Problem details >>
The material below holds a span beginning at the line with "add(door, 'latchHandle', handleGeo, side" and ending at the line with "of paired doors". Quote that span exactly, both ends included, and only that span.

Records for this exercise >>
§ §

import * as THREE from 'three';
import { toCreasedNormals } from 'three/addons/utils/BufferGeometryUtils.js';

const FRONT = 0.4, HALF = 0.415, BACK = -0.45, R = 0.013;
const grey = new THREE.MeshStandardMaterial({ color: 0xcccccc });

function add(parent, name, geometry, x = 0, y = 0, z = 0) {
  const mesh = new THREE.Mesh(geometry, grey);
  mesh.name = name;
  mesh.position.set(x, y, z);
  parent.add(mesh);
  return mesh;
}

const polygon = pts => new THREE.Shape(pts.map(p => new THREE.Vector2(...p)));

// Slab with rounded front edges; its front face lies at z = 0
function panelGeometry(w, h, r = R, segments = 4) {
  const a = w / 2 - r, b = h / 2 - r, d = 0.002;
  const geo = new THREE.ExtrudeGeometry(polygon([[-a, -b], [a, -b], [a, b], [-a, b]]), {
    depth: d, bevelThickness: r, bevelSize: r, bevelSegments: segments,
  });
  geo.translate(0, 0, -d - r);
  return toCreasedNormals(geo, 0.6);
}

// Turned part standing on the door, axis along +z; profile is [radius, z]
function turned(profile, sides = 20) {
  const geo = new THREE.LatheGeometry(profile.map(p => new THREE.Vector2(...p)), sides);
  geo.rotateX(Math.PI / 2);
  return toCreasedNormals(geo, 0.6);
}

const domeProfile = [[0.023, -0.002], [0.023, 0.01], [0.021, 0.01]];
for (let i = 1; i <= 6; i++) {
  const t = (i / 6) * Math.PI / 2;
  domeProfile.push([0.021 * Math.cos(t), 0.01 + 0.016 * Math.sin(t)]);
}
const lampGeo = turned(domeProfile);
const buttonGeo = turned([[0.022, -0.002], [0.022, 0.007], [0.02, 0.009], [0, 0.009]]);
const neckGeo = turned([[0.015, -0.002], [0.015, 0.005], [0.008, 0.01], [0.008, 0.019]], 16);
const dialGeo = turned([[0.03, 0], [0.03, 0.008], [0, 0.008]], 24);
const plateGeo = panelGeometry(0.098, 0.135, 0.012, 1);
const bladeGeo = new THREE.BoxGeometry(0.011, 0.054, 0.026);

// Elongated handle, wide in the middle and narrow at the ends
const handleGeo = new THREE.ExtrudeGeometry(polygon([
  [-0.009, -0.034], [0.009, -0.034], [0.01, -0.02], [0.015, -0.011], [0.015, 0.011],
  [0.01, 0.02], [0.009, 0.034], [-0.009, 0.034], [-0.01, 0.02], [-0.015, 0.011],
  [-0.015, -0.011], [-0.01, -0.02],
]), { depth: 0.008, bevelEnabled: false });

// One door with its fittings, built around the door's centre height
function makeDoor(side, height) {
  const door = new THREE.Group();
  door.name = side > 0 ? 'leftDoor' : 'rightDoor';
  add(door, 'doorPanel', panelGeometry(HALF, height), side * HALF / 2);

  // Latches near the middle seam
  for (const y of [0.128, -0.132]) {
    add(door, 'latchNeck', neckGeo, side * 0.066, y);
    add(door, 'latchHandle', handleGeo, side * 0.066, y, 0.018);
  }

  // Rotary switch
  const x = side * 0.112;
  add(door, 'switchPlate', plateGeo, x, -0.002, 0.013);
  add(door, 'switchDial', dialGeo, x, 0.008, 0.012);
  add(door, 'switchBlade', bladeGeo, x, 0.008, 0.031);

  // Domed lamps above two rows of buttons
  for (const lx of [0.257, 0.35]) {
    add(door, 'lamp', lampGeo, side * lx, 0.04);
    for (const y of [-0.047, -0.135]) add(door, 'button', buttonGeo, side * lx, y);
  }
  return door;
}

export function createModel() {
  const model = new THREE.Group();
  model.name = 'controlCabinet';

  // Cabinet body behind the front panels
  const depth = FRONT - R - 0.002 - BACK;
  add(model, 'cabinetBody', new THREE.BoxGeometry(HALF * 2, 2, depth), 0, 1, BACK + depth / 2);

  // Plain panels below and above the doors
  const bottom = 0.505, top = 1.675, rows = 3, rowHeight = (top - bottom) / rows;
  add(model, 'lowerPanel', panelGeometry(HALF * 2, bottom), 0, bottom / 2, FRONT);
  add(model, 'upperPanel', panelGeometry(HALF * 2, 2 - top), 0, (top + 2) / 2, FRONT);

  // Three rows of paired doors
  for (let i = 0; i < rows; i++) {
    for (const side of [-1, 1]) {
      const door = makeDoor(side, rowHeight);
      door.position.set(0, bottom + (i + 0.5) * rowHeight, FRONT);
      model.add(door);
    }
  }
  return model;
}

§ §

Task response >>
    add(door, 'latchHandle', handleGeo, side * 0.066, y, 0.018);
  }

  // Rotary switch
  const x = side * 0.112;
  add(door, 'switchPlate', plateGeo, x, -0.002, 0.013);
  add(door, 'switchDial', dialGeo, x, 0.008, 0.012);
  add(door, 'switchBlade', bladeGeo, x, 0.008, 0.031);

  // Domed lamps above two rows of buttons
  for (const lx of [0.257, 0.35]) {
    add(door, 'lamp', lampGeo, side * lx, 0.04);
    for (const y of [-0.047, -0.135]) add(door, 'button', buttonGeo, side * lx, y);
  }
  return door;
}

export function createModel() {
  const model = new THREE.Group();
  model.name = 'controlCabinet';

  // Cabinet body behind the front panels
  const depth = FRONT - R - 0.002 - BACK;
  add(model, 'cabinetBody', new THREE.BoxGeometry(HALF * 2, 2, depth), 0, 1, BACK + depth / 2);

  // Plain panels below and above the doors
  const bottom = 0.505, top = 1.675, rows = 3, rowHeight = (top - bottom) / rows;
  add(model, 'lowerPanel', panelGeometry(HALF * 2, bottom), 0, bottom / 2, FRONT);
  add(model, 'upperPanel', panelGeometry(HALF * 2, 2 - top), 0, (top + 2) / 2, FRONT);

  // Three rows of paired doors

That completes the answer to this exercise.